There are a few answers. One of them is holidays. Over the Christmas period, I put away any pretence of writing. Physically my time is consumed with dozens of tasks that must be completed in a short time frame. Mentally, my mind is whirling with all the lists and people I must remember. There is no time or room for dreaming up a story. I can barely keep up with personal e-mails.
But once the holidays are over, I feel lost. The cooking, cleaning, visiting, entertaining, singing, worshipping, partying and decorating that consumed my days are finished, but I've lost my normal routine. I wander from room to room, pick up a book, put it down, stare at the left-overs in the fridge and close the door without taking anything out, I look at the pile of bills on my desk and walk away. I'm unsettled, anxious, irritable and frustrated. My well of creativity may not be dry, by the lid is firmly nailed down.
Since this situation repeats itself every year, I've discovered some coping mechanisms. First, I look for a small, concrete task that I can finish in a short time, something like balancing the cheque book. Having accomplished that one thing, I look about for the next. At this point, I often make a list, including short-term, long-term, small and large tasks. Then I start with the smaller items, gaining confidence and satisfaction as I tick them off, one after another. I pick up the rhythm of work and rest, physical and mental exercise. I re-learn how to make decisions, how to prioritize and how to let my mind wander.
When I'm ready to go back to writing, I usually start with editing. Words already written. As I read, re-write, move paragraphs around, find a better word, hammer out a satisfying phrase, my imagination wakes, crawling out from under the pile of "must do's" that have held it captive. I move into new writing, blogs, morning pages, a new scene in the wip.
The well is filling, ideas tumbling over each other in their race to be first; words, soft and mystical, strong and heroic bubble up from the bottom, blowing the lid off. My well is deep and turbulent, rich and diverse. My fingers fly over the keyboard, my spirits soar. I am writing!
Morgan finds her inspiration in the headlines. Diane dreams over the ironing board. I thrive on routine.
What about you, dear readers? Does the "shiny new thing," beckon you, does inspiration strike when you're busy with something else, or do you ground yourself in the stability of routine?
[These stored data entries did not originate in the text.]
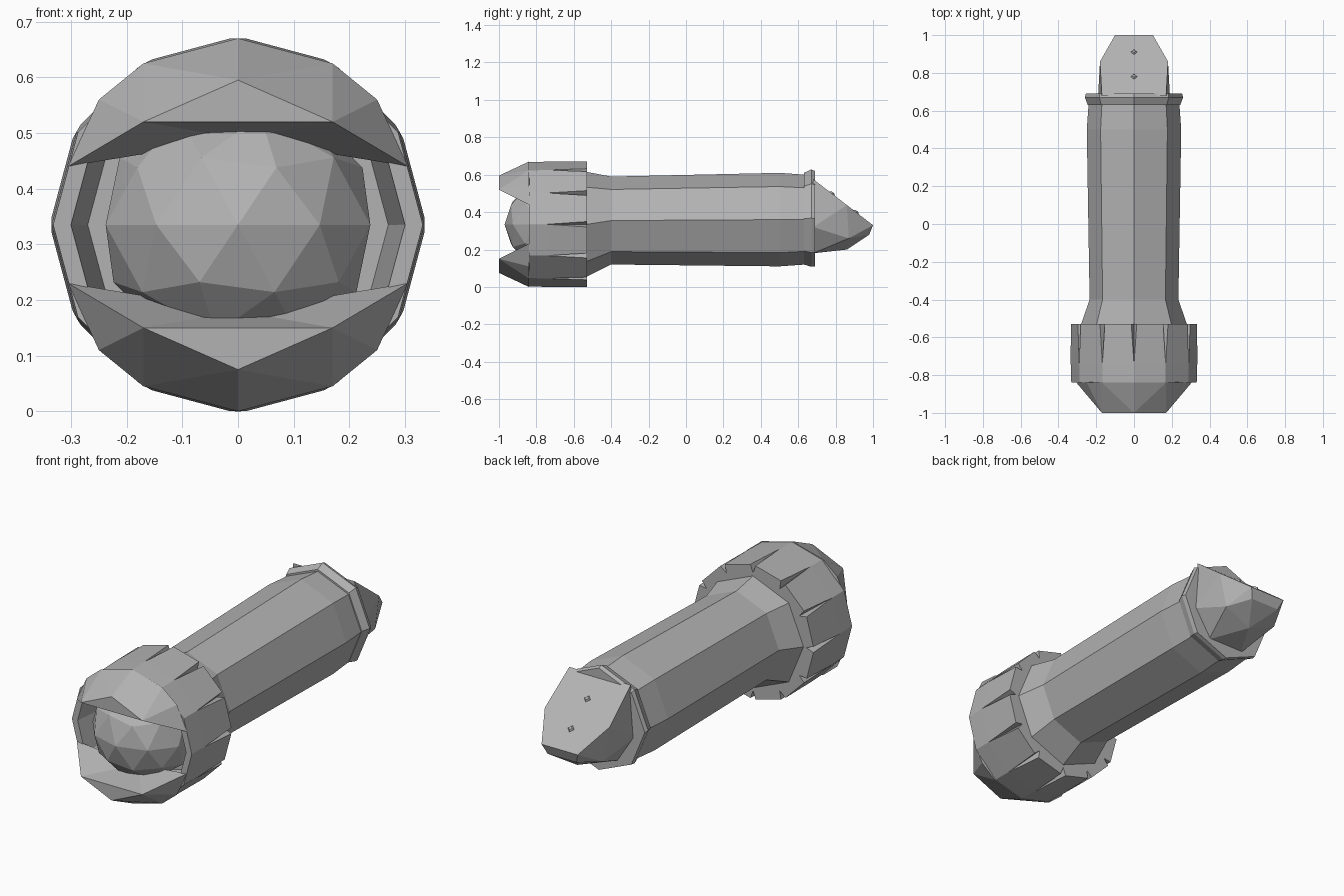
import bpy, bmesh
from math import sin, cos, pi, radians
from mathutils import Matrix

if "Cube" in bpy.data.objects:
    bpy.data.objects.remove(bpy.data.objects["Cube"], do_unlink=True)

grey = bpy.data.materials.new("plain grey")
grey.use_nodes = True
COLOUR = (0.45, 0.45, 0.45, 1)
grey.diffuse_color = COLOUR
grey.node_tree.nodes["Principled BSDF"].inputs["Base Color"].default_value = COLOUR

AXIS = 0.335  # height of the head's centre line


def finish(name, bm):
    bmesh.ops.remove_doubles(bm, verts=bm.verts, dist=0.0005)
    bmesh.ops.recalc_face_normals(bm, faces=bm.faces)
    mesh = bpy.data.meshes.new(name)
    bm.to_mesh(mesh)
    bm.free()
    mesh.materials.append(grey)
    ob = bpy.data.objects.new(name, mesh)
    bpy.context.collection.objects.link(ob)
    return ob


def loft(name, rings):
    """Skin a list of equal-length point rings and cap both ends."""
    bm = bmesh.new()
    loops = [[bm.verts.new(p) for p in ring] for ring in rings]
    n = len(loops[0])
    for a, b in zip(loops, loops[1:]):
        for i in range(n):
            j = (i + 1) % n
            bm.faces.new((a[i], a[j], b[j], b[i]))
    bm.faces.new(loops[0])
    bm.faces.new(loops[-1])
    return finish(name, bm)


def ring(y, r, z, n=8):
    return [(r * cos(2 * pi * i / n), y, z + r * sin(2 * pi * i / n)) for i in range(n)]


# Handle tube and rear collar
loft("handle", [ring(-0.56, 0.285, AXIS), ring(-0.53, 0.28, AXIS), ring(-0.4, 0.235, 0.355),
                ring(0.5, 0.25, 0.36), ring(0.64, 0.24, 0.36)])
loft("rear_collar", [ring(0.63, 0.245, 0.365), ring(0.67, 0.26, 0.368), ring(0.69, 0.255, 0.365)])


# Head shell: twelve panels parted by grooves that fade toward the front
def grooved(y, r, depth, half_angle):
    pts = []
    for k in range(12):
        for side in (-1, 0, 1):
            a = radians(30 * k + side * half_angle)
            rr = r - (depth if side == 0 else 0)
            pts.append((rr * cos(a), y, AXIS + rr * sin(a)))
    return pts


loft("head_shell", [grooved(-0.53, 0.335, 0.04, 2.5), grooved(-0.74, 0.335, 0, 0.05),
                    grooved(-0.84, 0.332, 0, 0.05), grooved(-0.84, 0.3, 0, 0.05),
                    grooved(-0.57, 0.27, 0, 0.05)])


# Upper and lower lips reaching past the lens
def lip(name, flip):
    half = [(0.305, 0.105), (0.25, 0.225), (0.17, 0.29)]
    arc = half + [(0, 0.335)] + [(-x, z) for x, z in reversed(half)]
    bm = bmesh.new()

    def vert(x, y, z):
        return bm.verts.new((x, y, AXIS + flip * z))
    right, left = vert(0.17, -1, 0.185), vert(-0.17, -1, 0.185)
    peak, inner = vert(0, -1, 0.26), vert(0, -0.8, 0.155)
    base = [vert(x, -0.84, z) for x, z in arc]
    tips = [right, right, peak, peak, left, left]
    for i, tip in enumerate(tips):
        bm.faces.new((tip, base[i], base[i + 1]))
        bm.faces.new((inner, base[i + 1], base[i]))
    for face in ((right, left, peak), (right, base[2], peak), (left, peak, base[4]),
                 (left, base[6], inner), (left, inner, right), (right, inner, base[0])):
        bm.faces.new(face)
    finish(name, bm)


lip("upper_lip", 1)
lip("lower_lip", -1)

# Faceted lens
bm = bmesh.new()
bmesh.ops.create_icosphere(bm, subdivisions=2, radius=1)
bmesh.ops.transform(bm, verts=bm.verts, matrix=Matrix.Translation((0, -0.74, AXIS))
                    @ Matrix.Diagonal((0.25, 0.23, 0.23, 1)))
finish("lens", bm)

# Tail cap: sloping flat top over a rounded underside
SLOPE = 0.77


def slope_z(y):
    return 0.33 + SLOPE * (1 - y)


bm = bmesh.new()
plan = [(0.17, 0.68), (0.18, 0.86), (0.1, 1.0)]
under = [(0.19, 0.68, 0.32), (0.1, 0.68, 0.18), (0.15, 0.87, 0.26),
         (0, 0.86, 0.2), (0.08, 0.98, 0.28)]
for s in (-1, 1):
    for x, y, z in [(x, y, slope_z(y)) for x, y in plan] + under:
        bm.verts.new((s * x, y, z))
bmesh.ops.remove_doubles(bm, verts=bm.verts, dist=0.0005)
bmesh.ops.convex_hull(bm, input=bm.verts)
finish("tail_cap", bm)

# Two tiny studs on the sloping face
for name, y in (("front_stud", 0.78), ("rear_stud", 0.91)):
    bm = bmesh.new()
    bmesh.ops.create_cone(bm, cap_ends=True, segments=4, radius1=0.025, radius2=0.01, depth=0.016,
                          matrix=Matrix.Translation((0, y, slope_z(y)))
                          @ Matrix.Rotation(radians(-37.6), 4, "X"))
    finish(name, bm)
Please share your strategies.
The cat? She likes routine too, mostly it involves a lot of sleeping on my bed.:-)
Alice Valdal lives in Beautiful British Columbia, Canada